As mentioned earlier I am going to include some new birding sites, one of those been, Tuzla Lake near Milas . Again Paul Hope describes this area as ‘This is an excellent area for birds but viewing can sometimes be difficult due to its large size and accessibility. At the present moment (2005) plans are been drawn up to drain the lake and convert it into a golf course. D.H.K.D. (The Turkish Nature Preservation Society ) is opposing such developments” I was there in February 2017 THERE IS NO GOLF COURSE ! thank god. Someone get the D.H.K.D. to Dalyan !
Those of you who follow this not so frequent blog will know that I am not obsessed with lists or numbers, but thought you’d like to know I reached bird number 213 for Turkey, a Firecrest , whilst walking around the ruins at Olympos . Olympos was an ancient city in Lycia. It was situated in a river valley near the coast. Its ruins are located south of the modern town Çıralı in the Kumluca district of Antalya Province. I was flying back to the UK later that day.
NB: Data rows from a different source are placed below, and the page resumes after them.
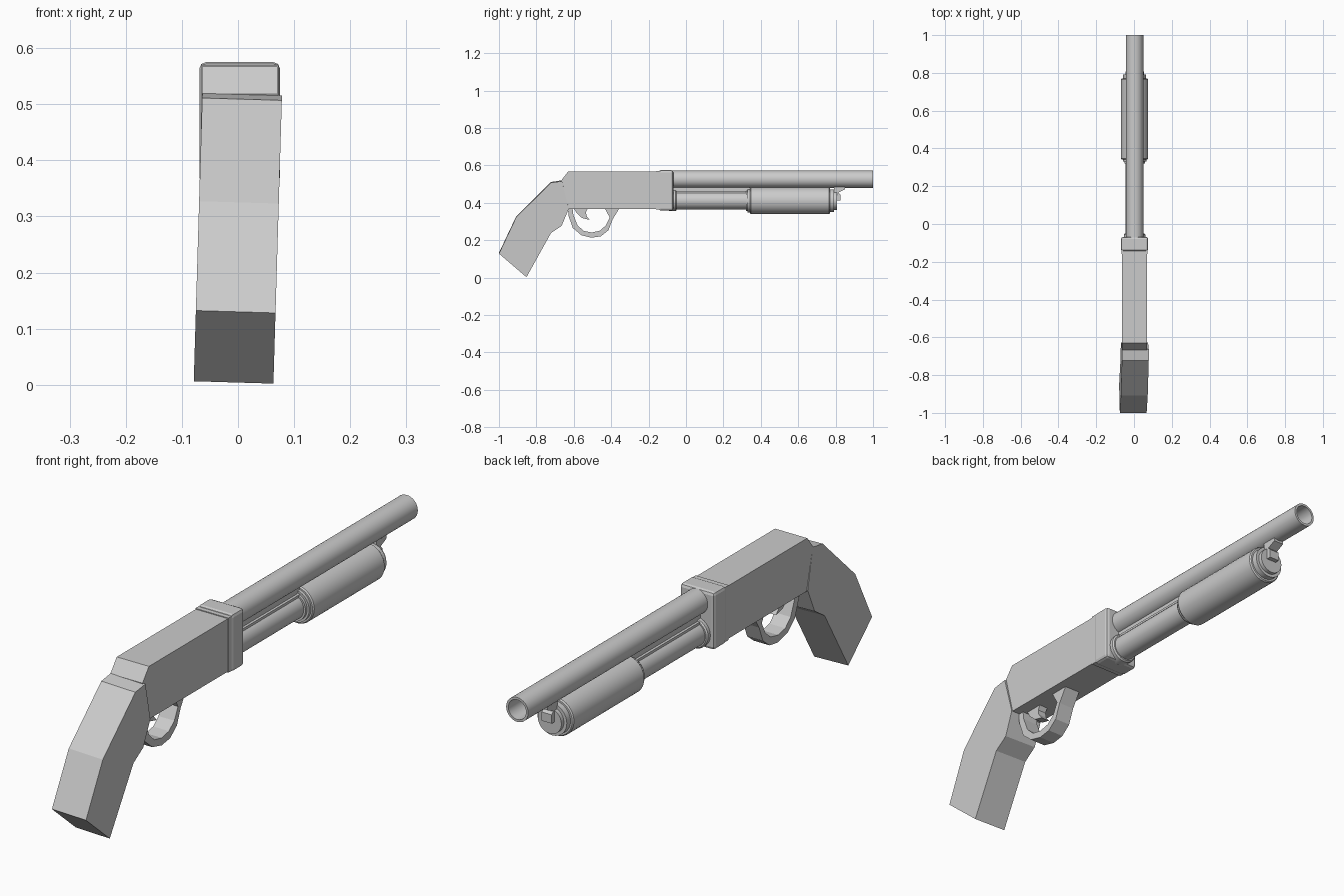
import bpy, bmesh, math
from mathutils import Matrix, Vector

if "Cube" in bpy.data.objects:
    bpy.data.objects.remove(bpy.data.objects["Cube"])

CX = 0.003  # the gun body sits a hair right of centre


def finish(name, bm, smooth=False, bevel=0):
    bmesh.ops.recalc_face_normals(bm, faces=bm.faces)
    mesh = bpy.data.meshes.new(name)
    bm.to_mesh(mesh)
    bm.free()
    ob = bpy.data.objects.new(name, mesh)
    bpy.context.collection.objects.link(ob)
    if bevel:
        m = ob.modifiers.new("bevel", 'BEVEL')
        m.width, m.segments = bevel, 2
    if smooth:
        bpy.ops.object.select_all(action='DESELECT')
        ob.select_set(True)
        bpy.context.view_layer.objects.active = ob
        bpy.ops.object.shade_smooth_by_angle(angle=math.radians(35))
    return ob


def lathe(name, profile, z, sides=32):
    """Spin a (y, radius) profile around an axis along y."""
    bm = bmesh.new()
    verts = [bm.verts.new((CX, y, z + r)) for y, r in profile]
    edges = [bm.edges.new(p) for p in zip(verts, verts[1:])]
    bmesh.ops.spin(bm, geom=verts + edges, cent=(CX, 0, z), axis=(0, 1, 0),
                   angle=math.tau, steps=sides, use_merge=False)
    bmesh.ops.remove_doubles(bm, verts=bm.verts, dist=1e-5)
    return finish(name, bm, smooth=True)


def plate(name, outline, width, bevel=0, roll=0, pivot_z=0, cx=CX):
    """Extrude a (y, z) side outline across x."""
    bm = bmesh.new()
    face = bm.faces.new([bm.verts.new((cx - width / 2, y, z)) for y, z in outline])
    out = bmesh.ops.extrude_face_region(bm, geom=[face])
    moved = [v for v in out["geom"] if isinstance(v, bmesh.types.BMVert)]
    bmesh.ops.translate(bm, vec=(width, 0, 0), verts=moved)
    if roll:
        bmesh.ops.rotate(bm, cent=Vector((cx, 0, pivot_z)), verts=bm.verts,
                         matrix=Matrix.Rotation(math.radians(roll), 3, 'Y'))
    return finish(name, bm, bevel=bevel)


def bar(name, y0, y1, z0, z1, width, bevel=0):
    return plate(name, [(y0, z0), (y1, z0), (y1, z1), (y0, z1)], width, bevel)


# Hollow barrel and the magazine tube below it
lathe("barrel", [(-0.09, 0.0), (-0.09, 0.046), (1.0, 0.046), (1.0, 0.037),
                 (0.0, 0.037), (0.0, 0.0)], 0.526)
lathe("magazine_tube", [(-0.09, 0.0), (-0.09, 0.057), (-0.055, 0.057), (-0.05, 0.052),
                        (-0.05, 0.047), (0.36, 0.047), (0.36, 0.0)], 0.412)

# Pump grip with stepped end rings
lathe("pump_grip", [(0.32, 0.0), (0.32, 0.054), (0.33, 0.054), (0.33, 0.062),
                    (0.342, 0.062), (0.342, 0.068), (0.347, 0.072), (0.765, 0.072),
                    (0.77, 0.068), (0.77, 0.061), (0.792, 0.061), (0.792, 0.049),
                    (0.807, 0.049), (0.807, 0.0)], 0.411)

# Rail between barrel and magazine, and the sliding action bar
bar("action_bar", -0.09, 0.34, 0.42, 0.461, 0.05)
bar("barrel_rail", -0.09, 0.34, 0.45, 0.49, 0.03)

# Bracket hooking the magazine end to the barrel
plate("magazine_bracket", [(0.79, 0.49), (0.85, 0.49), (0.85, 0.472), (0.815, 0.455),
                           (0.825, 0.445), (0.825, 0.412), (0.79, 0.412)], 0.042)

# Receiver and its front collar
plate("receiver", [(-0.63, 0.567), (-0.10, 0.567), (-0.10, 0.368),
                   (-0.63, 0.368), (-0.668, 0.518)], 0.134)
bar("receiver_collar", -0.145, -0.068, 0.358, 0.575, 0.144, bevel=0.012)
bar("collar_step", -0.16, -0.10, 0.364, 0.570, 0.138)

# Bent pistol-style stock, very slightly rolled
plate("stock", [(-0.663, 0.518), (-0.722, 0.509), (-0.908, 0.325), (-1.0, 0.13),
                (-0.853, 0.004), (-0.722, 0.24), (-0.665, 0.278), (-0.627, 0.37)],
      0.142, roll=1.7, pivot_z=0.37)

# Trigger guard loop with a flared front foot
outer = [(-0.632, 0.38), (-0.628, 0.33), (-0.605, 0.265), (-0.56, 0.227), (-0.505, 0.213),
         (-0.455, 0.221), (-0.415, 0.253), (-0.392, 0.312), (-0.35, 0.38)]
inner = [(-0.44, 0.38), (-0.408, 0.322), (-0.43, 0.277), (-0.462, 0.25), (-0.505, 0.241),
         (-0.548, 0.25), (-0.58, 0.28), (-0.602, 0.335), (-0.608, 0.38)]
plate("trigger_guard", outer + inner, 0.066)

# Curved trigger
plate("trigger", [(-0.605, 0.38), (-0.585, 0.345), (-0.555, 0.318), (-0.515, 0.308),
                  (-0.532, 0.33), (-0.535, 0.35), (-0.52, 0.38)], 0.036)
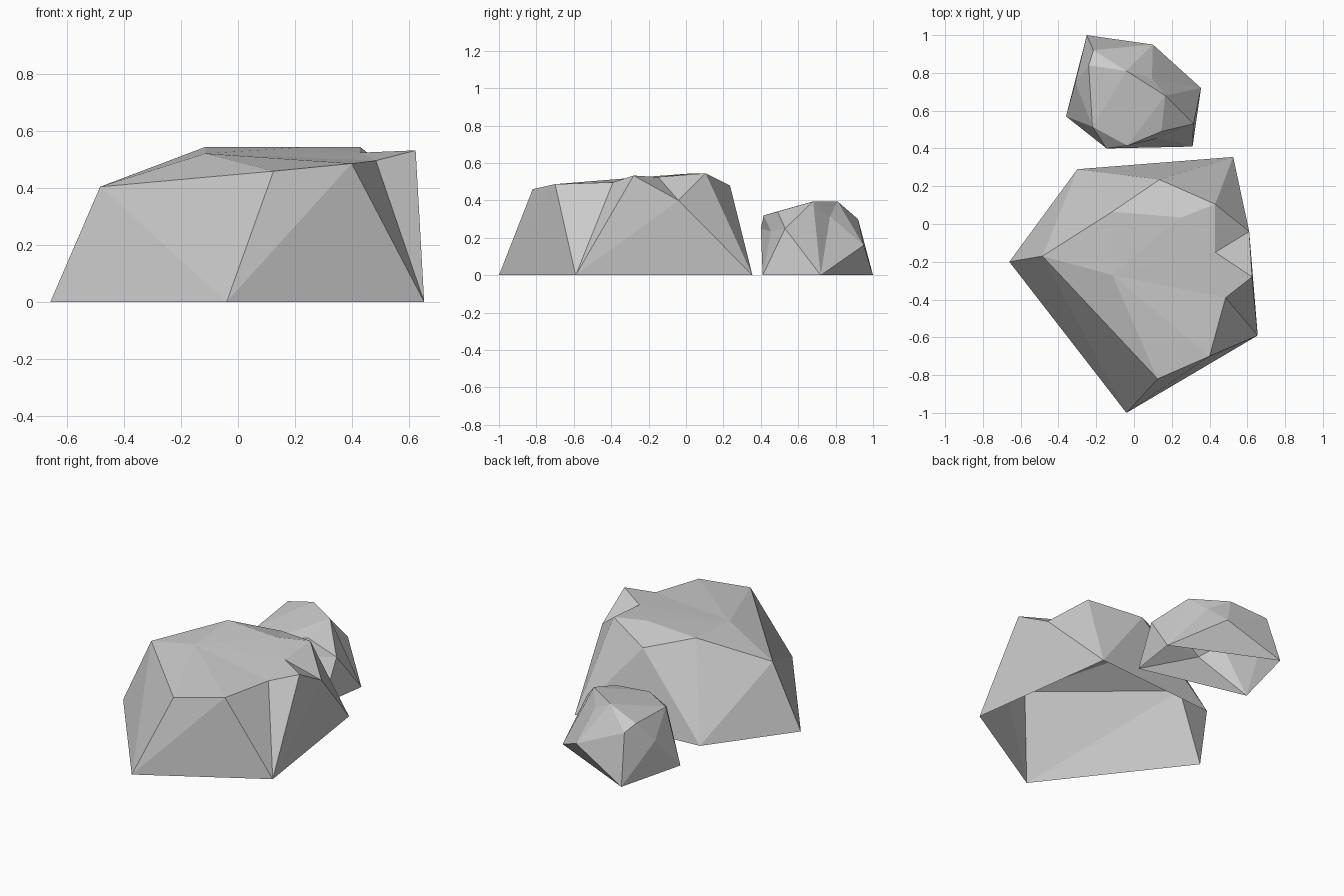
import bpy

if "Cube" in bpy.data.objects:
    bpy.data.objects.remove(bpy.data.objects["Cube"])


def rock(name, points, faces):
    """Open-bottomed faceted rock: lettered points, faces spelled as letter triples."""
    index = {key: i for i, key in enumerate(points)}
    mesh = bpy.data.meshes.new(name)
    mesh.from_pydata(list(points.values()), [],
                     [[index[k] for k in face] for face in faces.split()])
    mesh.update()
    obj = bpy.data.objects.new(name, mesh)
    bpy.context.collection.objects.link(obj)
    return obj


# Large rock: five ground corners (lower case) and a jagged crown (upper case)
large = dict(
    a=(-.66, -.20, 0), b=(-.04, -1.0, 0), c=(.655, -.59, 0),
    d=(.525, .355, 0), e=(-.30, .29, 0),
    A=(-.485, -.17, .405), B=(-.115, .065, .545), C=(.135, .235, .48),
    D=(.25, .035, .545), E=(.43, .105, .545), F=(.61, -.04, .40),
    G=(.43, -.15, .525), H=(.625, -.28, .533), I=(.485, -.39, .497),
    J=(.40, -.70, .487), K=(.125, -.82, .46), L=(-.115, -.27, .522))
rock("large_rock", large,
     "abA bKA bJK bcJ cIJ cHI cFH cdF dEF dCE edC eCB eBA aAe "   # flanks
     "BCD CED DEG EFG GFH HIG ALB AKL LKJ LJI LIG LGD LDB")       # top

# Small rock: four ground corners and a rounder crown
small = dict(
    p=(.31, .41, 0), q=(.355, .72, 0), r=(-.25, 1.0, 0), s=(-.36, .57, 0),
    A=(-.145, .40, .25), B=(-.035, .415, .32), C=(.145, .49, .34),
    D=(.165, .68, .395), E=(-.04, .81, .395), F=(-.24, .84, .335),
    G=(-.22, .515, .31), H=(-.215, .92, .30), I=(.10, .95, .16),
    J=(.315, .53, .25), K=(-.31, .75, .21), L=(.135, .455, .235),
    M=(.095, .77, .315))
rock("small_rock", small,
     "pqJ qrI rsK rKH HKF KGF KsG spA sAG ABG pLA ALB LCB pJL LJC "  # flanks
     "CJD JqD qMD DME MIE qIM EIH IrH EHF EFG EGB EBD BCD"
     .replace("ABG", "ABG").replace("ALB", "ALB"))

# Make the facing of both rocks consistent (outward)
import bmesh
for obj in list(bpy.context.collection.objects):
    bm = bmesh.new()
    bm.from_mesh(obj.data)
    bmesh.ops.recalc_face_normals(bm, faces=bm.faces)
    if sum(f.normal.z * f.calc_area() for f in bm.faces) < 0:
        bmesh.ops.reverse_faces(bm, faces=bm.faces)
    bm.to_mesh(obj.data)
    bm.free()
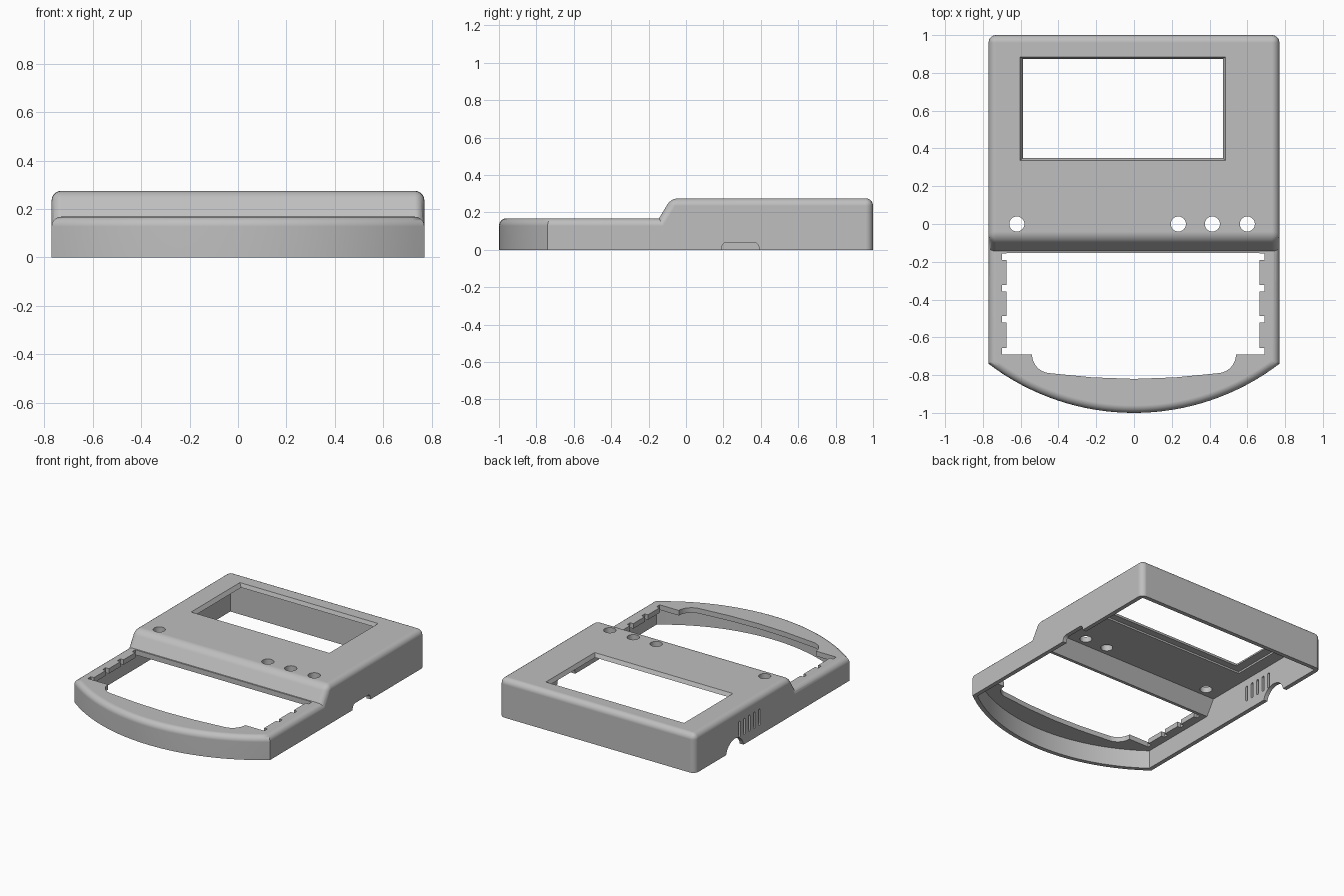
import bpy, bmesh
from math import sin, cos, pi, radians, asin

cube = bpy.data.objects.get("Cube")
if cube:
    bpy.data.objects.remove(cube, do_unlink=True)

grey = bpy.data.materials.new("plastic grey")
grey.use_nodes = True
colour = (0.52, 0.52, 0.52, 1)
grey.diffuse_color = colour
grey.node_tree.nodes["Principled BSDF"].inputs["Base Color"].default_value = colour


def prism(name, pts, lo, hi, axis="z", top=None, round_edge=None, radius=0.04):
    """Loft a flat outline from lo to hi; round the edges picked by a rule."""
    def place(p, d):
        return (p[0], p[1], d) if axis == "z" else (d, p[0], p[1])
    bm = bmesh.new()
    a = [bm.verts.new(place(p, lo)) for p in pts]
    b = [bm.verts.new(place(p, hi)) for p in (top or pts)]
    n = len(pts)
    bm.faces.new(a)
    bm.faces.new(b)
    for i in range(n):
        j = (i + 1) % n
        bm.faces.new((a[i], a[j], b[j], b[i]))
    bmesh.ops.recalc_face_normals(bm, faces=bm.faces)
    if round_edge:
        edges = [e for e in bm.edges if round_edge(e.verts[0].co, e.verts[1].co)]
        bmesh.ops.bevel(bm, geom=edges, offset=radius, segments=5,
                        profile=0.5, affect="EDGES", clamp_overlap=True)
    me = bpy.data.meshes.new(name)
    bm.to_mesh(me)
    bm.free()
    ob = bpy.data.objects.new(name, me)
    bpy.context.collection.objects.link(ob)
    return ob


def rect(x0, x1, y0, y1):
    return [(x0, y0), (x1, y0), (x1, y1), (x0, y1)]


def arc(cx, cy, r, a0, a1, n):
    return [(cx + r * cos(a0 + (a1 - a0) * i / n),
             cy + r * sin(a0 + (a1 - a0) * i / n)) for i in range(n + 1)]


def combine(body, tool, operation="DIFFERENCE"):
    """Apply a boolean and discard the tool."""
    mod = body.modifiers.new("cut", "BOOLEAN")
    mod.operation = operation
    mod.solver = "EXACT"
    mod.object = tool
    bpy.context.view_layer.update()
    deps = bpy.context.evaluated_depsgraph_get()
    me = bpy.data.meshes.new_from_object(body.evaluated_get(deps))
    body.modifiers.clear()
    body.data = me
    bpy.data.objects.remove(tool, do_unlink=True)


W, WALL = 0.77, 0.03
R = 1.27          # radius of the bowed front


def footprint(half, radius, back):
    spread = asin(half / radius)
    bow = arc(0, R - 1, radius, -pi / 2 - spread, -pi / 2 + spread, 32)
    return bow + [(half, back), (-half, back)]


# Tall rear housing with sloped front
side = [(1, 0), (1, 0.275), (-0.08, 0.275), (-0.155, 0.15), (-0.155, 0)]


def housing_edges(p, q):
    if min(p.z, q.z) < 0.01:
        return p.y > 0.9 and q.y > 0.9 and max(p.z, q.z) > 0.2
    return not (p.z < 0.2 and q.z < 0.2)


shell = prism("enclosure_shell", side, -W, W, "x", round_edge=housing_edges)

# Low front frame with bowed edge
low = prism("front_frame", footprint(W, R, 0.3), 0, 0.168,
            round_edge=lambda p, q: min(p.z, q.z) > 0.1 and min(p.y, q.y) < 0.2)
combine(shell, low, "UNION")

# Hollow interior
combine(shell, prism("rear_cavity", [(0.97, -0.1), (0.97, 0.235), (-0.066, 0.235),
                                     (-0.132, 0.132), (-0.132, -0.1)],
                     WALL - W, W - WALL, "x"))
combine(shell, prism("front_cavity", footprint(W - WALL, R - WALL, 0.05), -0.12, 0.132))

# Keypad opening with curved front edge
right = arc(0.44, -0.69, 0.1, 0, -pi / 2 + 0.15, 8)
front = right + [(0.22, -0.812), (0, -0.82), (-0.22, -0.812)]
front += [(-x, y) for x, y in reversed(right)]
opening = [(-0.675, -0.69), (-0.675, -0.154), (0.665, -0.154), (0.665, -0.69)] + front
combine(shell, prism("keypad_opening", opening, 0.08, 0.3))

# Clip notches along both rails
for y in (-0.1725, -0.34, -0.505, -0.6725):
    combine(shell, prism("clip_notch", rect(-0.7, 0.69, y - 0.0172, y + 0.0172), 0.07, 0.31))

# Display window: chamfered mouth and recess on the underside
combine(shell, prism("display_window", rect(-0.58, 0.465, 0.355, 0.87), 0.2, 0.24,
                     top=None))
combine(shell, prism("window_chamfer", rect(-0.58, 0.465, 0.355, 0.87), 0.236, 0.276,
                     top=rect(-0.605, 0.485, 0.335, 0.885)))
combine(shell, prism("display_recess", rect(-0.65, 0.53, 0.3, 0.93), 0.2, 0.248))

# Button holes
for x in (-0.62, 0.235, 0.415, 0.6):
    combine(shell, prism("button_hole", arc(x, 0, 0.04, 0, 2 * pi * 23 / 24, 23), 0.2, 0.3))

# Cable notches: low slot on the left wall, arch on the right wall
slot = [(0.19, -0.05)] + arc(0.22, 0.01, 0.03, pi, pi / 2, 5)
slot += arc(0.36, 0.01, 0.03, pi / 2, 0, 5) + [(0.39, -0.05)]
combine(shell, prism("left_cable_slot", slot, 0.7, 0.8, "x"))
arch = [(0.65, -0.05)] + arc(0.55, -0.02, 0.1, 0, pi, 16) + [(0.45, -0.05)]
combine(shell, prism("right_cable_arch", arch, -0.8, -0.7, "x"))

# Speaker vents in the right wall
for i in range(5):
    y = 0.275 + 0.056 * i
    vent = arc(y, 0.175, 0.01, 0, pi, 6) + arc(y, 0.08, 0.01, pi, 2 * pi, 6)
    combine(shell, prism("vent", vent, -0.8, -0.7, "x"))

# Finish: colour and smooth rounded edges
shell.data.materials.clear()
shell.data.materials.append(grey)
for f in shell.data.polygons:
    f.material_index = 0
bpy.context.view_layer.objects.active = shell
for ob in bpy.context.selected_objects:
    ob.select_set(False)
shell.select_set(True)
bpy.ops.object.shade_smooth_by_angle(angle=radians(30))
weighted = shell.modifiers.new("flat panels", "WEIGHTED_NORMAL")
weighted.keep_sharp = True
weighted.weight = 100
I like to stay within striking distance of the airport on the day of departure, so instead of driving all the way from Dalyan we always book in at a hotel nearer than the 4-6 hour drive from Dalyan when having to fly from Antalya Airport .
Çıralı was a good choice , the ruins at Olympos has some good birding and at this time of year (February) fewer leaves on the trees and virtually no tourist which I believe is a very different story in the summer. Another attraction within three kilometres of where we stayed is the “Eternal Flame’ or Chimera . The story goes as follows:
Eternal Flame in Olympos
King of Pyra’s son Hippones kills his brother Belleros during a hunting party and takes the name Bellerophotes, which means ‘the one who ate Bellarus’ . Ephyra Kingdom sends Bellerophontes into exile and he takes refuge behind the King of Argos. The King of Argos considers killing someone that took refuge behind him as a lack of self-respect. So he sends Bellerophontes to the Lycian Kingdom.
The King of Lycia doesn’t also like the idea of killing this young man because of the miserable situation he is in and he wants him to fight with the monster living on Mount Olympus whose head is a Lion’s, whose body is a goat and his tail is a snake’s , who scatters flame from his mouth. Bellerophontes rides his winged horse Pegassos to fight with the Chimera. The Chimera attacks and Pegassos goes up into the sky. While coming down Bellerophontes hits the Chimera with his his lance and enters him to the underground, but the Chimera goes on scattering flame. The myth which is related by Homer in this way has been told for thousands of years in Anatolia. According to the myth the eternal flame is coming from the Chimera’s mouth. So as to celebrate Bellerophotes victory people of Olympus arrange a race . The athletes burn their torches with Chimera sacred flame and run down to Olympus city. This is the first Olympic game in Anatolia. In time many different branches of sport are added to this race. The Olympic Torch is the symbol of the eternal flame of Chimera’s Flame today.
On a final note whilst at Olympos which was like been in an Indana Jones movie I came across the monumental tomb of the Roman Emperor Marcus Aurelius c172,
you know the one, Maximus, as depicted in the film Gladiator, within less than twenty four hours I was sat in a dentist waiting room in Darwen, Lancashire … Hmmm